**Directions for this task:** Output all records below verbatim.

Saved entries:
----
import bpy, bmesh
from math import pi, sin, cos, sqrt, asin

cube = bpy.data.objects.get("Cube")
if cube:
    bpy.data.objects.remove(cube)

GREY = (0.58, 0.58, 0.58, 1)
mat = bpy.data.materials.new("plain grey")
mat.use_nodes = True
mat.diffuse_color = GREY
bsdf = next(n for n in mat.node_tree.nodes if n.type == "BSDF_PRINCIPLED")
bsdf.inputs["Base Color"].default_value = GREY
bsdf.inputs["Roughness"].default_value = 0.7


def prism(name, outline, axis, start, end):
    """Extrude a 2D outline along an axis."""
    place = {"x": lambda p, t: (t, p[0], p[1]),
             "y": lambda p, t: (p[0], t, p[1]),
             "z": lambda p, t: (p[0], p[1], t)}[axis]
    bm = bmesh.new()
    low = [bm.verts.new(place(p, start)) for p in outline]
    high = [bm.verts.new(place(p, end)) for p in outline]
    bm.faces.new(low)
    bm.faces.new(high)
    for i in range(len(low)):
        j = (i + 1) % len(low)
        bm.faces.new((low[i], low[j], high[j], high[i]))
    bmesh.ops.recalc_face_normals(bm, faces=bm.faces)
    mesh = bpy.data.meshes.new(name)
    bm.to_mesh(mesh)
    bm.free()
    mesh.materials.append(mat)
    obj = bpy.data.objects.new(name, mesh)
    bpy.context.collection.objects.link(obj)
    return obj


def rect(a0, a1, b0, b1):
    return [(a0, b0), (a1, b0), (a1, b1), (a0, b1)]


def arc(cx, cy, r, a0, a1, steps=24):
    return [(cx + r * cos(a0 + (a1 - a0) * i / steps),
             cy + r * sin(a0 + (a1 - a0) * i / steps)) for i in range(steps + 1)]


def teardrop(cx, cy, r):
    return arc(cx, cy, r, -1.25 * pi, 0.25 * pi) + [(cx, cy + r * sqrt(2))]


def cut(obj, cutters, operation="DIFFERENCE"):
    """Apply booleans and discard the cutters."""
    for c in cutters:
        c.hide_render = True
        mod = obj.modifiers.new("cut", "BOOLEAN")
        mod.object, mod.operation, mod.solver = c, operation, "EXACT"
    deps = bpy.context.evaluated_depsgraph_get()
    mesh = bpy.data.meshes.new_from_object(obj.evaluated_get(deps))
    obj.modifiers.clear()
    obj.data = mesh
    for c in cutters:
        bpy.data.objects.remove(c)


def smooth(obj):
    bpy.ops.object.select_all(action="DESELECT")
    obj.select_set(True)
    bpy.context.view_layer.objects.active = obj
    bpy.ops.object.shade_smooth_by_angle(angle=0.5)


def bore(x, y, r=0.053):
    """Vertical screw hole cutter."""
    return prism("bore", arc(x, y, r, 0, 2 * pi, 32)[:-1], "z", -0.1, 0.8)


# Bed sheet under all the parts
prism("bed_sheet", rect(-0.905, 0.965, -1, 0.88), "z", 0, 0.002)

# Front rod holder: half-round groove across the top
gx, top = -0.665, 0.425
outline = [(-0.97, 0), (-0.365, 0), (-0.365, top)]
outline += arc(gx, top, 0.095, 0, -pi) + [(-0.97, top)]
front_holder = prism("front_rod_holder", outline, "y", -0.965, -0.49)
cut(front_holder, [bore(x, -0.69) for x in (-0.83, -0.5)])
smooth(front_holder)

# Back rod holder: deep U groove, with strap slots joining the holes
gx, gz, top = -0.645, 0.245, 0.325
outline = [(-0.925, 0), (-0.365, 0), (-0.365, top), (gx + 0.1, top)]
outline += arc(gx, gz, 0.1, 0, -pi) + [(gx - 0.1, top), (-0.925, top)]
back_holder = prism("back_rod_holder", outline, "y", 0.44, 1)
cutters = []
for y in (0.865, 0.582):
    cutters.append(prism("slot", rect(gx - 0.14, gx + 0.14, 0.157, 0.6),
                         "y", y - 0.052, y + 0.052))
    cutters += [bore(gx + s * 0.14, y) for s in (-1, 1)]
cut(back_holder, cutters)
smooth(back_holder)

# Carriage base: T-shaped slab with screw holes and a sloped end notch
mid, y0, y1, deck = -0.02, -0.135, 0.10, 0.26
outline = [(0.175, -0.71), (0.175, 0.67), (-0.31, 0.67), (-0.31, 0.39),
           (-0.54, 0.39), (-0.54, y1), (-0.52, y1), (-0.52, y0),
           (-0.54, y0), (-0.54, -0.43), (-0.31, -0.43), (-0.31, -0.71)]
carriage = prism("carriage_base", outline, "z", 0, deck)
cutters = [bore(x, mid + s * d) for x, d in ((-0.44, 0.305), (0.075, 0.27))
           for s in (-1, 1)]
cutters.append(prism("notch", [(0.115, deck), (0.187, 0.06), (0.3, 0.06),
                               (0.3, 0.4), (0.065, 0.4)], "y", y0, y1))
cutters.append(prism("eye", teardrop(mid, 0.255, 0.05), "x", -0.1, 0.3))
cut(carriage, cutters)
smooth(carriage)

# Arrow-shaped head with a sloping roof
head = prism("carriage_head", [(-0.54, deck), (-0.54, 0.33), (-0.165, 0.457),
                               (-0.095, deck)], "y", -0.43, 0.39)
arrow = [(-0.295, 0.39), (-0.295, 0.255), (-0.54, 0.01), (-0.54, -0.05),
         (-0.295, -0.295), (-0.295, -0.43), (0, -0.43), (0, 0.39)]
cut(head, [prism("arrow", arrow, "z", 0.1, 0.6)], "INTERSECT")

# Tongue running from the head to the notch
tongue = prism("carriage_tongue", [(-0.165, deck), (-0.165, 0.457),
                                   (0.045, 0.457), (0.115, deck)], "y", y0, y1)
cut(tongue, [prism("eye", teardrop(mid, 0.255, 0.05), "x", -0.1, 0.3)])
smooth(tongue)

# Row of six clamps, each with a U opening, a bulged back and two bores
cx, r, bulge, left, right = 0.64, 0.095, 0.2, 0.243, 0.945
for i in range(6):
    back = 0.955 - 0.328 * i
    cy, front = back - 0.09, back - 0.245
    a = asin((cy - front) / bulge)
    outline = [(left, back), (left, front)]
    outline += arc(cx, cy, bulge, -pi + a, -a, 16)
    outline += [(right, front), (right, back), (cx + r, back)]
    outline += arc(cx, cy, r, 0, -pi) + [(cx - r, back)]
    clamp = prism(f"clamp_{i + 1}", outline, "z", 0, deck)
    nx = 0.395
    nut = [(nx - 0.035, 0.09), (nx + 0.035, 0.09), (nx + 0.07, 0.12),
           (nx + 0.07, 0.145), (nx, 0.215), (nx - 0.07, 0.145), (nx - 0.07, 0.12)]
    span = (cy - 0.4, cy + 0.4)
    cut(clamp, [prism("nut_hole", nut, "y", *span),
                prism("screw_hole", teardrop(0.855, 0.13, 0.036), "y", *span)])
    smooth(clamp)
----
**Output:**
import bpy, bmesh
from math import pi, sin, cos, sqrt, asin

cube = bpy.data.objects.get("Cube")
if cube:
    bpy.data.objects.remove(cube)

GREY = (0.58, 0.58, 0.58, 1)
mat = bpy.data.materials.new("plain grey")
mat.use_nodes = True
mat.diffuse_color = GREY
bsdf = next(n for n in mat.node_tree.nodes if n.type == "BSDF_PRINCIPLED")
bsdf.inputs["Base Color"].default_value = GREY
bsdf.inputs["Roughness"].default_value = 0.7


def prism(name, outline, axis, start, end):
    """Extrude a 2D outline along an axis."""
    place = {"x": lambda p, t: (t, p[0], p[1]),
             "y": lambda p, t: (p[0], t, p[1]),
             "z": lambda p, t: (p[0], p[1], t)}[axis]
    bm = bmesh.new()
    low = [bm.verts.new(place(p, start)) for p in outline]
    high = [bm.verts.new(place(p, end)) for p in outline]
    bm.faces.new(low)
    bm.faces.new(high)
    for i in range(len(low)):
        j = (i + 1) % len(low)
        bm.faces.new((low[i], low[j], high[j], high[i]))
    bmesh.ops.recalc_face_normals(bm, faces=bm.faces)
    mesh = bpy.data.meshes.new(name)
    bm.to_mesh(mesh)
    bm.free()
    mesh.materials.append(mat)
    obj = bpy.data.objects.new(name, mesh)
    bpy.context.collection.objects.link(obj)
    return obj


def rect(a0, a1, b0, b1):
    return [(a0, b0), (a1, b0), (a1, b1), (a0, b1)]


def arc(cx, cy, r, a0, a1, steps=24):
    return [(cx + r * cos(a0 + (a1 - a0) * i / steps),
             cy + r * sin(a0 + (a1 - a0) * i / steps)) for i in range(steps + 1)]


def teardrop(cx, cy, r):
    return arc(cx, cy, r, -1.25 * pi, 0.25 * pi) + [(cx, cy + r * sqrt(2))]


def cut(obj, cutters, operation="DIFFERENCE"):
    """Apply booleans and discard the cutters."""
    for c in cutters:
        c.hide_render = True
        mod = obj.modifiers.new("cut", "BOOLEAN")
        mod.object, mod.operation, mod.solver = c, operation, "EXACT"
    deps = bpy.context.evaluated_depsgraph_get()
    mesh = bpy.data.meshes.new_from_object(obj.evaluated_get(deps))
    obj.modifiers.clear()
    obj.data = mesh
    for c in cutters:
        bpy.data.objects.remove(c)


def smooth(obj):
    bpy.ops.object.select_all(action="DESELECT")
    obj.select_set(True)
    bpy.context.view_layer.objects.active = obj
    bpy.ops.object.shade_smooth_by_angle(angle=0.5)


def bore(x, y, r=0.053):
    """Vertical screw hole cutter."""
    return prism("bore", arc(x, y, r, 0, 2 * pi, 32)[:-1], "z", -0.1, 0.8)


# Bed sheet under all the parts
prism("bed_sheet", rect(-0.905, 0.965, -1, 0.88), "z", 0, 0.002)

# Front rod holder: half-round groove across the top
gx, top = -0.665, 0.425
outline = [(-0.97, 0), (-0.365, 0), (-0.365, top)]
outline += arc(gx, top, 0.095, 0, -pi) + [(-0.97, top)]
front_holder = prism("front_rod_holder", outline, "y", -0.965, -0.49)
cut(front_holder, [bore(x, -0.69) for x in (-0.83, -0.5)])
smooth(front_holder)

# Back rod holder: deep U groove, with strap slots joining the holes
gx, gz, top = -0.645, 0.245, 0.325
outline = [(-0.925, 0), (-0.365, 0), (-0.365, top), (gx + 0.1, top)]
outline += arc(gx, gz, 0.1, 0, -pi) + [(gx - 0.1, top), (-0.925, top)]
back_holder = prism("back_rod_holder", outline, "y", 0.44, 1)
cutters = []
for y in (0.865, 0.582):
    cutters.append(prism("slot", rect(gx - 0.14, gx + 0.14, 0.157, 0.6),
                         "y", y - 0.052, y + 0.052))
    cutters += [bore(gx + s * 0.14, y) for s in (-1, 1)]
cut(back_holder, cutters)
smooth(back_holder)

# Carriage base: T-shaped slab with screw holes and a sloped end notch
mid, y0, y1, deck = -0.02, -0.135, 0.10, 0.26
outline = [(0.175, -0.71), (0.175, 0.67), (-0.31, 0.67), (-0.31, 0.39),
           (-0.54, 0.39), (-0.54, y1), (-0.52, y1), (-0.52, y0),
           (-0.54, y0), (-0.54, -0.43), (-0.31, -0.43), (-0.31, -0.71)]
carriage = prism("carriage_base", outline, "z", 0, deck)
cutters = [bore(x, mid + s * d) for x, d in ((-0.44, 0.305), (0.075, 0.27))
           for s in (-1, 1)]
cutters.append(prism("notch", [(0.115, deck), (0.187, 0.06), (0.3, 0.06),
                               (0.3, 0.4), (0.065, 0.4)], "y", y0, y1))
cutters.append(prism("eye", teardrop(mid, 0.255, 0.05), "x", -0.1, 0.3))
cut(carriage, cutters)
smooth(carriage)

# Arrow-shaped head with a sloping roof
head = prism("carriage_head", [(-0.54, deck), (-0.54, 0.33), (-0.165, 0.457),
                               (-0.095, deck)], "y", -0.43, 0.39)
arrow = [(-0.295, 0.39), (-0.295, 0.255), (-0.54, 0.01), (-0.54, -0.05),
         (-0.295, -0.295), (-0.295, -0.43), (0, -0.43), (0, 0.39)]
cut(head, [prism("arrow", arrow, "z", 0.1, 0.6)], "INTERSECT")

# Tongue running from the head to the notch
tongue = prism("carriage_tongue", [(-0.165, deck), (-0.165, 0.457),
                                   (0.045, 0.457), (0.115, deck)], "y", y0, y1)
cut(tongue, [prism("eye", teardrop(mid, 0.255, 0.05), "x", -0.1, 0.3)])
smooth(tongue)

# Row of six clamps, each with a U opening, a bulged back and two bores
cx, r, bulge, left, right = 0.64, 0.095, 0.2, 0.243, 0.945
for i in range(6):
    back = 0.955 - 0.328 * i
    cy, front = back - 0.09, back - 0.245
    a = asin((cy - front) / bulge)
    outline = [(left, back), (left, front)]
    outline += arc(cx, cy, bulge, -pi + a, -a, 16)
    outline += [(right, front), (right, back), (cx + r, back)]
    outline += arc(cx, cy, r, 0, -pi) + [(cx - r, back)]
    clamp = prism(f"clamp_{i + 1}", outline, "z", 0, deck)
    nx = 0.395
    nut = [(nx - 0.035, 0.09), (nx + 0.035, 0.09), (nx + 0.07, 0.12),
           (nx + 0.07, 0.145), (nx, 0.215), (nx - 0.07, 0.145), (nx - 0.07, 0.12)]
    span = (cy - 0.4, cy + 0.4)
    cut(clamp, [prism("nut_hole", nut, "y", *span),
                prism("screw_hole", teardrop(0.855, 0.13, 0.036), "y", *span)])
    smooth(clamp)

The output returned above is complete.